▶ ABOUT THIS EXERCISE: Go to the line holding "for a, b in" in the entries below and write out exactly every line down to and including the line holding "c, s = math.cos(t), math.sin(t)".

▶ INFORMATION PROVIDED:
▼

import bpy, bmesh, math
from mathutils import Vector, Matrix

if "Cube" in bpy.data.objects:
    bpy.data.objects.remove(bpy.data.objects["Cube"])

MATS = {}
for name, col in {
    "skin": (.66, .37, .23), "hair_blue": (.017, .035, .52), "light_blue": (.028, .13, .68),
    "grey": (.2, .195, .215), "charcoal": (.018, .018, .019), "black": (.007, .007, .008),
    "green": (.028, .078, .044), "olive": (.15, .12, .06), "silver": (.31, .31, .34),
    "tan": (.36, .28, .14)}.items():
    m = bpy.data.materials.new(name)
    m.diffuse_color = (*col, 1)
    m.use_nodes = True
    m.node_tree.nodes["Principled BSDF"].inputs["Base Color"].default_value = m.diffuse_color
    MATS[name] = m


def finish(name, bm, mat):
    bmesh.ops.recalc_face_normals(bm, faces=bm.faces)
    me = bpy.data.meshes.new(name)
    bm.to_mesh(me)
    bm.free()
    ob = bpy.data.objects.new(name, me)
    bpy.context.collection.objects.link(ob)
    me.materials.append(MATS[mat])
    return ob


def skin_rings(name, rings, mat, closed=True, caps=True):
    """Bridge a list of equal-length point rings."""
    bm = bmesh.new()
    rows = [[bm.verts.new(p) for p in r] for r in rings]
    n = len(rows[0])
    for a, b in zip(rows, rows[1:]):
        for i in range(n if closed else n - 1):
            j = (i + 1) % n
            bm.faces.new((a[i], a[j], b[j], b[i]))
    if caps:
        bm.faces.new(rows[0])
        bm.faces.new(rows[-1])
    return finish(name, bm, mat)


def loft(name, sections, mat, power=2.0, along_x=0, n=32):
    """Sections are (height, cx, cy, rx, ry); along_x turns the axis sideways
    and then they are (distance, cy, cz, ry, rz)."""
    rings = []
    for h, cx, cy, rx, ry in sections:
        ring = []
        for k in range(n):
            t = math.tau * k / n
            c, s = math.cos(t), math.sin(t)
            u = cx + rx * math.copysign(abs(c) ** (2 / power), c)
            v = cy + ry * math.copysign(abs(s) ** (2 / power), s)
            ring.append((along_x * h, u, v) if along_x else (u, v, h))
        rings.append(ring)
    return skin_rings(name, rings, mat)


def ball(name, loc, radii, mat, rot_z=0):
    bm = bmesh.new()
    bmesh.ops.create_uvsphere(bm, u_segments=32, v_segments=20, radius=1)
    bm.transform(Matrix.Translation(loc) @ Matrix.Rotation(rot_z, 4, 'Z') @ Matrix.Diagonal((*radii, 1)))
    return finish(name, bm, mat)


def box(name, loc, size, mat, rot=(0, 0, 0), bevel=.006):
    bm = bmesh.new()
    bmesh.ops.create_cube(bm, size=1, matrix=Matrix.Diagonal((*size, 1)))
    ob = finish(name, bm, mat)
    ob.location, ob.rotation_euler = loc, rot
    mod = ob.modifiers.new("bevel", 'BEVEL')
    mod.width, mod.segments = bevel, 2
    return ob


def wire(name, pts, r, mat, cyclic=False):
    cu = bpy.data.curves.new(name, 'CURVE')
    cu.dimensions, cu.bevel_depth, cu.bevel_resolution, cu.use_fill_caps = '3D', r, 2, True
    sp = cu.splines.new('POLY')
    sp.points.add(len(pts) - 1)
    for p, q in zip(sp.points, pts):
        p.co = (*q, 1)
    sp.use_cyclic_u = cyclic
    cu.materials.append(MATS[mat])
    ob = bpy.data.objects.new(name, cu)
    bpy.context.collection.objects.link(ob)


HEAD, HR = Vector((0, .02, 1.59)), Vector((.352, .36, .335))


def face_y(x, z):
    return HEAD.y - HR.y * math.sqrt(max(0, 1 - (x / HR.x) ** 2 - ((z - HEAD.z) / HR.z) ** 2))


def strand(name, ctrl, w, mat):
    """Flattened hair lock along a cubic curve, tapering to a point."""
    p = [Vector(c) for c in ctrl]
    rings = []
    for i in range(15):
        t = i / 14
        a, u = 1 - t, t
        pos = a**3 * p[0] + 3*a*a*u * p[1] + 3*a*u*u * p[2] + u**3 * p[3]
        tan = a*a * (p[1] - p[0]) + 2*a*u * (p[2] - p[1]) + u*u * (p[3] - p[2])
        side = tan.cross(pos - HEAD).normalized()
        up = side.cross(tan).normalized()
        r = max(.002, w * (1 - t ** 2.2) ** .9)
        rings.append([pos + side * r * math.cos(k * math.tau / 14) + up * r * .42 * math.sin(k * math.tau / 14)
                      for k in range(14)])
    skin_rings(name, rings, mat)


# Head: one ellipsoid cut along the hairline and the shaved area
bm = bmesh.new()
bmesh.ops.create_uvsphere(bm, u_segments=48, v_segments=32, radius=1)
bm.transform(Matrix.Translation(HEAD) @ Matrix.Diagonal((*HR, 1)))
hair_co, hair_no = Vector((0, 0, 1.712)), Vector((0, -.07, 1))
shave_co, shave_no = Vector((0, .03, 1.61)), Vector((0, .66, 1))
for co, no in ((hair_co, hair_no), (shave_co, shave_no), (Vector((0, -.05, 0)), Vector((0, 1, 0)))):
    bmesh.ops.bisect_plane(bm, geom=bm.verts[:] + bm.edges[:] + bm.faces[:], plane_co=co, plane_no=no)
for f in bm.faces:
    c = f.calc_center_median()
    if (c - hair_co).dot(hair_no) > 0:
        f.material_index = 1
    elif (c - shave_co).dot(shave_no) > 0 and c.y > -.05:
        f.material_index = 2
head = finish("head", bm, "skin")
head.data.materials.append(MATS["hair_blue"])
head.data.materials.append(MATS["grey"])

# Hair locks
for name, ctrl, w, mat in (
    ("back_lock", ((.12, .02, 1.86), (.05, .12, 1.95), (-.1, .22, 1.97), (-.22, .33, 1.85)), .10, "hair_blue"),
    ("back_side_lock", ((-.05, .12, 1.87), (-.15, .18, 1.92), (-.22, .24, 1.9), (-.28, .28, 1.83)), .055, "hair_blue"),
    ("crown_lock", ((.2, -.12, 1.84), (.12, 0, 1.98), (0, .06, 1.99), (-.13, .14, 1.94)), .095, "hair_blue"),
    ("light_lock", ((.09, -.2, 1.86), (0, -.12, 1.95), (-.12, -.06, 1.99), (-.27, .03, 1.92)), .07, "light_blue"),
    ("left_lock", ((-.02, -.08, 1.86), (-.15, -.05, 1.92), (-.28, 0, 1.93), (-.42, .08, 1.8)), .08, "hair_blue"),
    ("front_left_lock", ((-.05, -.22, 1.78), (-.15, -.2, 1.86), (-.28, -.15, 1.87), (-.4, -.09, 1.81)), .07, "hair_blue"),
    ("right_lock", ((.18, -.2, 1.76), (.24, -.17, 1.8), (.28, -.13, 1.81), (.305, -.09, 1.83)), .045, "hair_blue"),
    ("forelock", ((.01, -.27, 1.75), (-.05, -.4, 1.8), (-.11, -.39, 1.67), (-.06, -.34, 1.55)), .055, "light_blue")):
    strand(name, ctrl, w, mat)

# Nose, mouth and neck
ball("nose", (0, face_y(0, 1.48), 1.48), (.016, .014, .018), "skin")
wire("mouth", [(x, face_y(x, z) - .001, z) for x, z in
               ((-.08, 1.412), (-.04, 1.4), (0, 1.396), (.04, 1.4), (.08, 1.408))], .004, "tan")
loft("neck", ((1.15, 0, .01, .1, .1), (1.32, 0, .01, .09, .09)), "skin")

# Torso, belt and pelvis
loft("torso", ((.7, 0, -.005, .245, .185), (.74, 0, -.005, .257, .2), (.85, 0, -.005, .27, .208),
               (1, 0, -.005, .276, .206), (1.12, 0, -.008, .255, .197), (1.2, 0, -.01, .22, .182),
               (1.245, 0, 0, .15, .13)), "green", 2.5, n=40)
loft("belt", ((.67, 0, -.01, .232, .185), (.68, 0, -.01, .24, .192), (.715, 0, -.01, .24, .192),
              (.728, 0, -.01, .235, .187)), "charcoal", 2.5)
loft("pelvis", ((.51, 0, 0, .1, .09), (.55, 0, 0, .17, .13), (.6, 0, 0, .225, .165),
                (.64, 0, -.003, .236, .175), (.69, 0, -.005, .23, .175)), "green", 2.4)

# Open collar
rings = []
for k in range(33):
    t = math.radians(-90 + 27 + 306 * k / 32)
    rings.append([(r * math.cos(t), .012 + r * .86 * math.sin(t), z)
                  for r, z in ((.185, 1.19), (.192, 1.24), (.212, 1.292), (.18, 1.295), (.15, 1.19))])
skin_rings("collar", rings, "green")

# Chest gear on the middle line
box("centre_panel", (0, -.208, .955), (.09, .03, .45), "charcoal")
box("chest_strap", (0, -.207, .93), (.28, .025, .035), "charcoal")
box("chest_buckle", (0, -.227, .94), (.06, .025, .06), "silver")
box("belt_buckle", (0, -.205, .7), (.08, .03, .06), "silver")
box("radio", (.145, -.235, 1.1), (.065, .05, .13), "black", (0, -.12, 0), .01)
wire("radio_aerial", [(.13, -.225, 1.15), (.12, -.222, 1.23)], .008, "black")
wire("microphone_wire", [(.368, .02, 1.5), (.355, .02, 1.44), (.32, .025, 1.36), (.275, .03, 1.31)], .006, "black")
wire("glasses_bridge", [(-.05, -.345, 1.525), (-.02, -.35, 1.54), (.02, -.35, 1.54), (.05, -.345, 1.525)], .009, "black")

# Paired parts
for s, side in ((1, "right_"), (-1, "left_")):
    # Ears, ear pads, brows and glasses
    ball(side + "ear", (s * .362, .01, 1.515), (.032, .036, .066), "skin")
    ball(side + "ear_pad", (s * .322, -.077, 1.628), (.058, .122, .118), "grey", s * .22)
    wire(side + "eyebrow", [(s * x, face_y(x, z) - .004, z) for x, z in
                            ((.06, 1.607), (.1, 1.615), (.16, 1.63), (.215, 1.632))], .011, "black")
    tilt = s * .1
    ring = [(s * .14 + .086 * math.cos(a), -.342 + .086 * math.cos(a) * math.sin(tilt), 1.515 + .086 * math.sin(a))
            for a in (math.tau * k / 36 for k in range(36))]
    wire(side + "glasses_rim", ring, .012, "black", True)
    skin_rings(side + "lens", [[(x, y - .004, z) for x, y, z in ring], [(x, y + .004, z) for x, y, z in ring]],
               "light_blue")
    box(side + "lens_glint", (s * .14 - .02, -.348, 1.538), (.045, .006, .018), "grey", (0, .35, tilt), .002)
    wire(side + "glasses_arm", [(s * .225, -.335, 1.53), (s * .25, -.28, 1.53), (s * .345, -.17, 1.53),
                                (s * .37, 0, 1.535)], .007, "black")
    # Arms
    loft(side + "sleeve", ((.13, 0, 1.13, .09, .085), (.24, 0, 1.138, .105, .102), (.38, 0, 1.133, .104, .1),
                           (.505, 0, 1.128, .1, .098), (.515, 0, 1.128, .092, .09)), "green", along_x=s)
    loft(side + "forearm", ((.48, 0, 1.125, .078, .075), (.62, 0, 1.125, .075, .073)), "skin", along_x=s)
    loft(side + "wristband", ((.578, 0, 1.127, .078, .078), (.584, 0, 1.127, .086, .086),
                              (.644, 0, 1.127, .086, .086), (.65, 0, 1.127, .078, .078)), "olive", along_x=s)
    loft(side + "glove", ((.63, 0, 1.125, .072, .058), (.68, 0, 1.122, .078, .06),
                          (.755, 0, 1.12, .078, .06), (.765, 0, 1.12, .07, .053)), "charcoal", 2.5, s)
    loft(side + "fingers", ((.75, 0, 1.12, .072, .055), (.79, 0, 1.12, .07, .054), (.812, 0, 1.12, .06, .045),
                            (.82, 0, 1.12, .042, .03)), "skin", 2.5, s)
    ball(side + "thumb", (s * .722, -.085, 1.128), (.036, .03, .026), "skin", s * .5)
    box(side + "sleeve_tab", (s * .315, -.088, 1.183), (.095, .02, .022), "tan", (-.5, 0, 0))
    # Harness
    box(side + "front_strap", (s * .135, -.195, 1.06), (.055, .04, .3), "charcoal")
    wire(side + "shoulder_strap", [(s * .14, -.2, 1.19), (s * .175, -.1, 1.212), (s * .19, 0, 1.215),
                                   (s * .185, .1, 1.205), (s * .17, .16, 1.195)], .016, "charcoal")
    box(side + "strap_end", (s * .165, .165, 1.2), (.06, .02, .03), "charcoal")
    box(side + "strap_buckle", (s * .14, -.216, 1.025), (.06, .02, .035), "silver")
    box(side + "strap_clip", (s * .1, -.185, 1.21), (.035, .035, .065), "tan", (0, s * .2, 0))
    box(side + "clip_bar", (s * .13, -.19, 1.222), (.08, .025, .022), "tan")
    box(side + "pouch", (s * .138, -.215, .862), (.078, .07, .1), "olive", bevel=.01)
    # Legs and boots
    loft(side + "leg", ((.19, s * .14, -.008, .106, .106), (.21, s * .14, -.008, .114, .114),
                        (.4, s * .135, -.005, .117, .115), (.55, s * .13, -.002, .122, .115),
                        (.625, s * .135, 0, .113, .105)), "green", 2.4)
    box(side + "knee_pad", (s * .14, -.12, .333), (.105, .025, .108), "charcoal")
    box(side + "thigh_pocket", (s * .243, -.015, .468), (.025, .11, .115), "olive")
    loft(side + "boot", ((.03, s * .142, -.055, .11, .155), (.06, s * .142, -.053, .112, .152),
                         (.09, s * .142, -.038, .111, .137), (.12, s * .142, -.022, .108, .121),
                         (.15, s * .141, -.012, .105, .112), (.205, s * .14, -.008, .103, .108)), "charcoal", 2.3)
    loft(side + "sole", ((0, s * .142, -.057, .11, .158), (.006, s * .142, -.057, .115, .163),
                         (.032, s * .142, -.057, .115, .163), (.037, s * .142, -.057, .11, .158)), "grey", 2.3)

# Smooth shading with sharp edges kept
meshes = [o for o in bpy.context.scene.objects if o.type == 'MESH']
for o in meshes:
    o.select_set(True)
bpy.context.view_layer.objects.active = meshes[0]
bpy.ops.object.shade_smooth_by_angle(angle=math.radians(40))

▲
▼

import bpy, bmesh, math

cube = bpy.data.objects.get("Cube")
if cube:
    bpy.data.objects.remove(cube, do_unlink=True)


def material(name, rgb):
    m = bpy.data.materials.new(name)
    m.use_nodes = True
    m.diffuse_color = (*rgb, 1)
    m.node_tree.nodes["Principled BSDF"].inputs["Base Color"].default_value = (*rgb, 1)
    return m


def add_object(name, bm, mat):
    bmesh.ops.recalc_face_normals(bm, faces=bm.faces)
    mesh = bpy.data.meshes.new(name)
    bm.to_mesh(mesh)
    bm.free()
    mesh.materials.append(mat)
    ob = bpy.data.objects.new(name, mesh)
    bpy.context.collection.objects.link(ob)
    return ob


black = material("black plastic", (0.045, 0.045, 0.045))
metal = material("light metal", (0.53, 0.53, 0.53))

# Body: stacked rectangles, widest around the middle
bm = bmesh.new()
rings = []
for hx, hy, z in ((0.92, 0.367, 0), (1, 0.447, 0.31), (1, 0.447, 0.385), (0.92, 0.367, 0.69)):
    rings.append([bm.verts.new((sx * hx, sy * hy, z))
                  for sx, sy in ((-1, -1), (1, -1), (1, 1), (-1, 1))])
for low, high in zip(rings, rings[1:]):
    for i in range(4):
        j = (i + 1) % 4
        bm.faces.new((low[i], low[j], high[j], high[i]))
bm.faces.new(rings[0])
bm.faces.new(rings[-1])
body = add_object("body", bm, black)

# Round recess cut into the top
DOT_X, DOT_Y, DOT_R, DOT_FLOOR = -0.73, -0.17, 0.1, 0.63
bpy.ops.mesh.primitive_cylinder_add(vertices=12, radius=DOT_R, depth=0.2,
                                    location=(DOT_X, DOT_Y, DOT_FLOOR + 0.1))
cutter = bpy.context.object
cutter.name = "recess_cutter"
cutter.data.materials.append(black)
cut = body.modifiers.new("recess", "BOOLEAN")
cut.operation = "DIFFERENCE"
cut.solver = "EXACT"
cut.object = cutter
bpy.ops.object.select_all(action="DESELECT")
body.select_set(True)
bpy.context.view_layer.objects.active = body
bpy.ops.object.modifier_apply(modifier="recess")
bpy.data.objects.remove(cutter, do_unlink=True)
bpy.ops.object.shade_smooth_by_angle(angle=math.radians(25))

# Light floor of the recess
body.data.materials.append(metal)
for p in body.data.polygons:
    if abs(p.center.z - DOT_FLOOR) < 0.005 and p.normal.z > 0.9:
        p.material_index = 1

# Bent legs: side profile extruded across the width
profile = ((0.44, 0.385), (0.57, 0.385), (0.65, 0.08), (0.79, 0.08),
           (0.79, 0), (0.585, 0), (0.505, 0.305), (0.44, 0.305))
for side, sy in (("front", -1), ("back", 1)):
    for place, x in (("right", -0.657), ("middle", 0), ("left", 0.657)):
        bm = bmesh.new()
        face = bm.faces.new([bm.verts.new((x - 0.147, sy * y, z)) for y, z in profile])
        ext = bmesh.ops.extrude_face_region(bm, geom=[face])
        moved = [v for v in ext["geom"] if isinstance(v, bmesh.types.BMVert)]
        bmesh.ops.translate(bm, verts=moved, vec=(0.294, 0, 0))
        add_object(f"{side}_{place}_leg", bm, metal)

▲

▶ RESPONSE TO THIS TASK:
    for a, b in zip(rows, rows[1:]):
        for i in range(n if closed else n - 1):
            j = (i + 1) % n
            bm.faces.new((a[i], a[j], b[j], b[i]))
    if caps:
        bm.faces.new(rows[0])
        bm.faces.new(rows[-1])
    return finish(name, bm, mat)


def loft(name, sections, mat, power=2.0, along_x=0, n=32):
    """Sections are (height, cx, cy, rx, ry); along_x turns the axis sideways
    and then they are (distance, cy, cz, ry, rz)."""
    rings = []
    for h, cx, cy, rx, ry in sections:
        ring = []
        for k in range(n):
            t = math.tau * k / n
            c, s = math.cos(t), math.sin(t)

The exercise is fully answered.